Since both Israel and Jordan have faced an unreliable supply of natural gas from Egypt in recent years, Jordan's partially state-owned Arab Potash Company is in talks with Israel through American-owned Noble Energy to rectify the problem, Reuters reported. The company seeks to import fuel from the Dead Sea area to use in its factories. No agreement has been reached, but Jordan's Energy Minister has acknowledged that Israel's energy is a "clean and inexpensive source of fuel" it hopes to capitalize on.
Israel’s cabinet approved a plan that will encourage the nation’s transportation sector to transition away from oil and toward domestically produced natural gas, Globes reported. The plan calls for the increased use of compressed natural gas, the importation of hybrid engine motor vehicles, electric engines in city buses, and the integration of methanol as a gasoline blend. The cabinet projects that under this plan Israel will reduce its use of oil in transportation by 30 percent by 2020 and 60 percent by 2025.

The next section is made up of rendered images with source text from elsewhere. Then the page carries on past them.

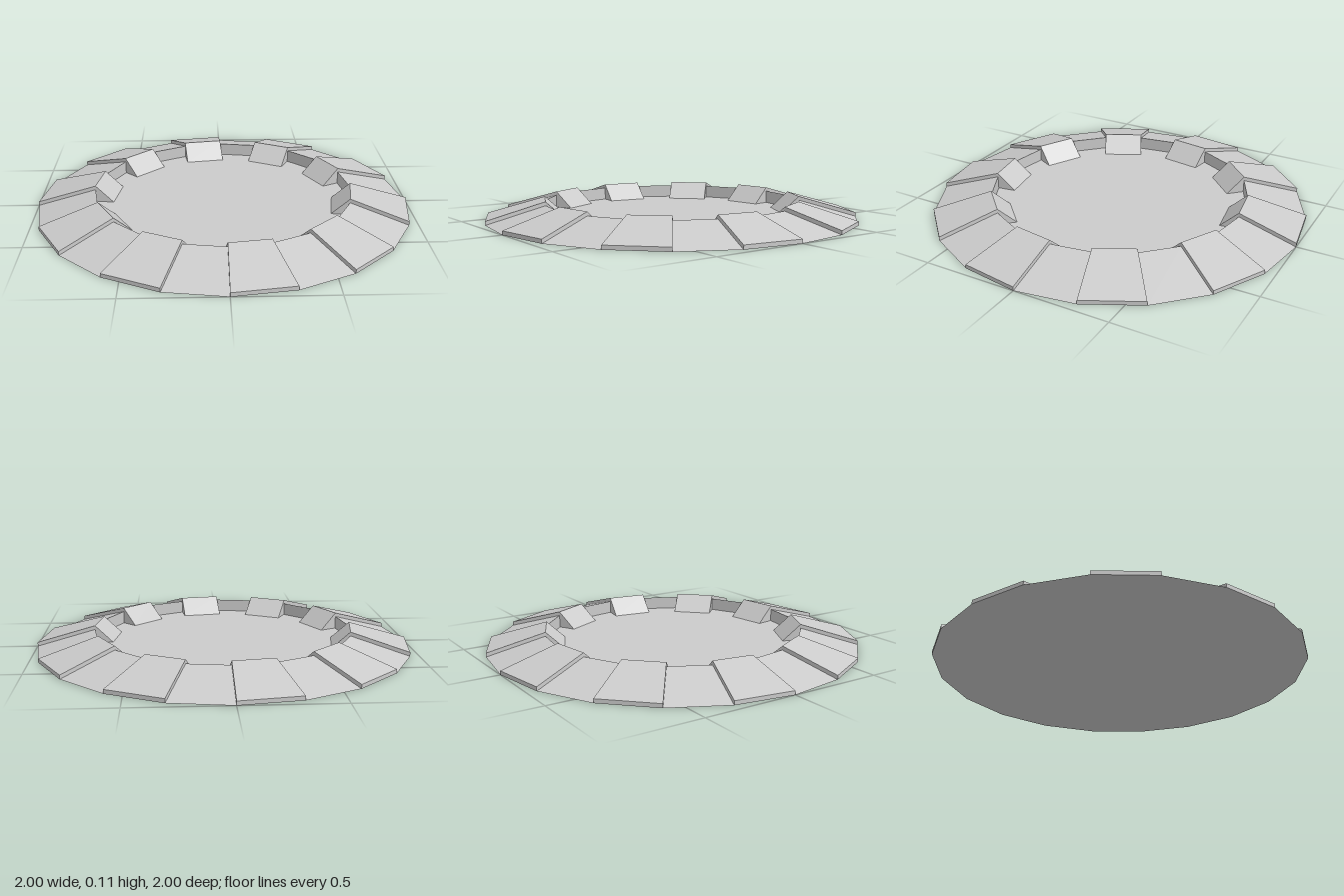
import * as THREE from 'three';

const SIDES = 20;
const STEP = (Math.PI * 2) / SIDES;
const OUTER = 1, INNER = 0.69;
const RIM = 0.088, LIFT = 0.021, FLOOR = 0.02, FLAP = 0.097;

const material = new THREE.MeshStandardMaterial({ color: 0xcccccc, flatShading: true });

// Point at a radius, height and angle, measured from +z towards +x
const polar = (r, y, angle) => new THREE.Vector3(r * Math.sin(angle), y, r * Math.cos(angle));

// Closed solid between two matching convex end outlines
function loft(a, b) {
  const pos = [];
  const tri = (...pts) => pts.forEach((p) => pos.push(p.x, p.y, p.z));
  const n = a.length;
  for (let i = 0; i < n; i++) {
    const j = (i + 1) % n;
    tri(a[i], b[i], b[j]);
    tri(a[i], b[j], a[j]);
  }
  for (let i = 1; i < n - 1; i++) {
    tri(a[0], a[i], a[i + 1]);
    tri(b[0], b[i + 1], b[i]);
  }
  const geometry = new THREE.BufferGeometry();
  geometry.setAttribute('position', new THREE.Float32BufferAttribute(pos, 3));
  geometry.computeVertexNormals();
  return geometry;
}

function addMesh(parent, name, geometry) {
  const mesh = new THREE.Mesh(geometry, material);
  mesh.name = name;
  parent.add(mesh);
}

export function createModel() {
  const model = new THREE.Group();
  model.name = 'segmentedRing';

  // Sunken floor inside the ring
  const floor = new THREE.CylinderGeometry(INNER, INNER, FLOOR, SIDES);
  floor.translate(0, FLOOR / 2, 0);
  addMesh(model, 'floor', floor);

  // Sloping ring segments, every other one raised and fitted with an inner flap
  const lowProfile = [[OUTER, 0], [INNER, RIM], [INNER, 0]];
  const raisedProfile = [[OUTER, 0], [OUTER, LIFT], [INNER, RIM + LIFT], [INNER, 0]];
  for (let k = 0; k < SIDES; k++) {
    const start = k * STEP, end = start + STEP;
    const raised = k % 2 === 0;
    const profile = raised ? raisedProfile : lowProfile;
    const section = (angle) => profile.map(([r, y]) => polar(r, y, angle));
    addMesh(model, raised ? 'raisedSegment' : 'lowSegment', loft(section(start), section(end)));

    if (raised) {
      // Wedge with a rectangular plan, falling from the rim to the floor
      const inward = polar(-FLAP, 0, start + STEP / 2);
      const wedge = (angle) => [
        polar(INNER, FLOOR, angle),
        polar(INNER, RIM + LIFT, angle),
        polar(INNER, FLOOR, angle).add(inward),
      ];
      addMesh(model, 'innerFlap', loft(wedge(start), wedge(end)));
    }
  }
  return model;
}
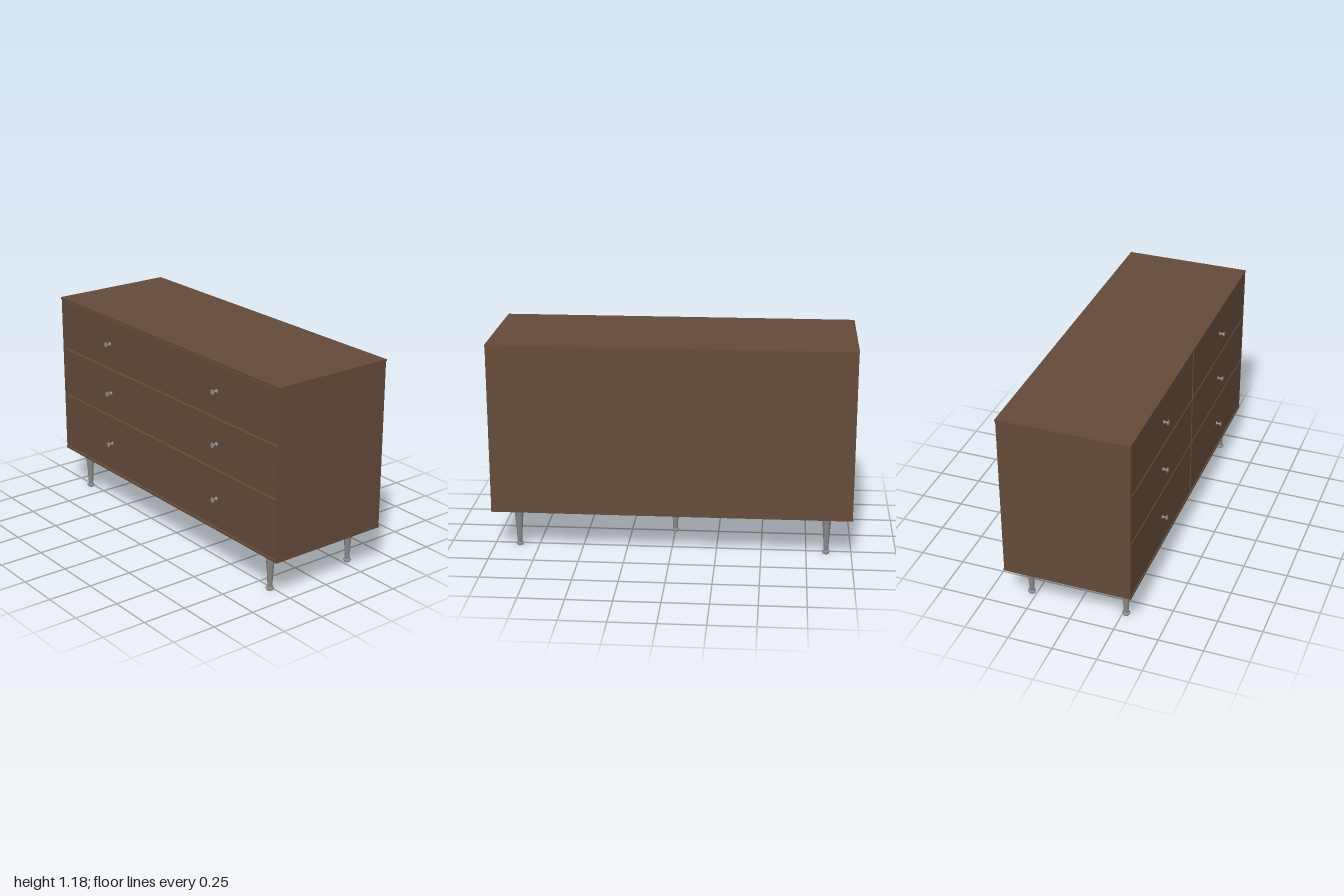
import * as THREE from 'three';

const wood = new THREE.MeshStandardMaterial({ color: 0x654b3a });
wood.name = 'walnut brown';
const metal = new THREE.MeshStandardMaterial({ color: 0x8a8a8a });
metal.name = 'metal grey';

const BACK = -0.375, FRONT = 0.347;

// Box given by its lower and upper limits on each axis
function slab(name, x0, x1, y0, y1, z0, z1) {
  const mesh = new THREE.Mesh(new THREE.BoxGeometry(x1 - x0, y1 - y0, z1 - z0), wood);
  mesh.position.set((x0 + x1) / 2, (y0 + y1) / 2, (z0 + z1) / 2);
  mesh.name = name;
  return mesh;
}

// Turned solid from [radius, height] pairs; each segment keeps crisp rims
function turned(profile, sides) {
  const points = [];
  profile.forEach(([r, y], i) => {
    points.push(new THREE.Vector2(r, y));
    // doubled points stop the normals smearing over the rims
    if (i > 0 && i < profile.length - 1) points.push(new THREE.Vector2(r, y + 0.0002));
  });
  return new THREE.LatheGeometry(points, sides);
}

export function createModel() {
  const model = new THREE.Group();
  model.name = 'dresser';

  // Cabinet boards
  const cabinet = new THREE.Group();
  cabinet.name = 'cabinet';
  cabinet.add(
    slab('topBoard', -1, 1, 1.173, 1.185, BACK, FRONT),
    slab('bottomBoard', -1, 1, 0.23, 0.241, BACK, FRONT),
    slab('rightSide', -0.998, -0.985, 0.241, 1.173, BACK + 0.003, FRONT - 0.002),
    slab('leftSide', 0.985, 0.998, 0.241, 1.173, BACK + 0.003, FRONT - 0.002),
    slab('carcass', -0.985, 0.985, 0.241, 1.173, BACK + 0.004, 0.325)
  );
  model.add(cabinet);

  // Drawers in two columns and three rows, each with a round pull
  const pullGeometry = turned([
    [0, 0], [0.012, 0], [0.011, 0.002], [0.005, 0.007], [0.005, 0.018],
    [0.012, 0.023], [0.015, 0.026], [0.015, 0.029], [0.009, 0.03], [0, 0.027],
  ], 20);
  pullGeometry.rotateX(Math.PI / 2);
  const rows = [
    { y0: 0.25, y1: 0.578, pull: 0.414 },
    { y0: 0.588, y1: 0.869, pull: 0.727 },
    { y0: 0.879, y1: 1.169, pull: 1.023 },
  ];
  for (const side of [-1, 1]) {
    for (const row of rows) {
      const drawer = new THREE.Group();
      drawer.name = 'drawer';
      const x = side * 0.495;
      const pull = new THREE.Mesh(pullGeometry, metal);
      pull.name = 'drawerPull';
      pull.position.set(x, row.pull, FRONT - 0.002);
      drawer.add(slab('drawerFront', x - 0.487, x + 0.487, row.y0, row.y1, 0.32, FRONT - 0.002), pull);
      model.add(drawer);
    }
  }

  // Tapered legs at the corners and one under the middle
  const legGeometry = turned([
    [0, 0], [0.017, 0], [0.017, 0.008], [0.022, 0.01], [0.022, 0.014], [0.013, 0.018],
    [0.017, 0.1], [0.026, 0.216], [0.036, 0.222], [0.037, 0.23], [0, 0.2305],
  ], 24);
  const spots = [[-0.86, 0.27], [0.86, 0.27], [-0.86, -0.278], [0.86, -0.278], [0, -0.007]];
  for (const [x, z] of spots) {
    const leg = new THREE.Mesh(legGeometry, metal);
    leg.name = 'leg';
    leg.position.set(x, 0, z);
    model.add(leg);
  }

  return model;
}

Israel National Gas Lines and Israel Electric Corporation inaugurated a floating liquefied natural gas (LNG) buoy off the coast of Israel, The Jerusalem Post reported. The move will allow gas imports to resume following the repeated pipeline bombings and ultimate cancellation of the natural gas supply Israel had received from Egypt. The Israeli government expects that the buoy will save it more than $130 million almost immediately, and that the imports it will carry would compensate for Israel’s gas shortage until its northern Tamar field comes online in April. “This is the final stage for a great beginning in order to secure energy independence for the first time in Israel,” said Israel National Gas Lines Chairman Ron Haimovsky.
U.S. Ambassador to Israel Dan Shapiro visited Israeli solar facilities in the Arava Desert to stress opportunities for additional cooperation in the renewable energy sector, The Jerusalem Post reported. At Kibbutz Ketura, Ambassador Shapiro toured Israel’s first medium-size solar field and learned about the trans-boundary renewable energy research at the Arava Institute for Environmental Studies, which promotes professional collaboration between post-graduate Israeli, Palestinian and Jordanian students. Shapiro also visited Kibbutz Yotvata and its Israel National Center for Renewable Energy. With a $30 million budget, the Center serves as a technology test site and home for new start-ups.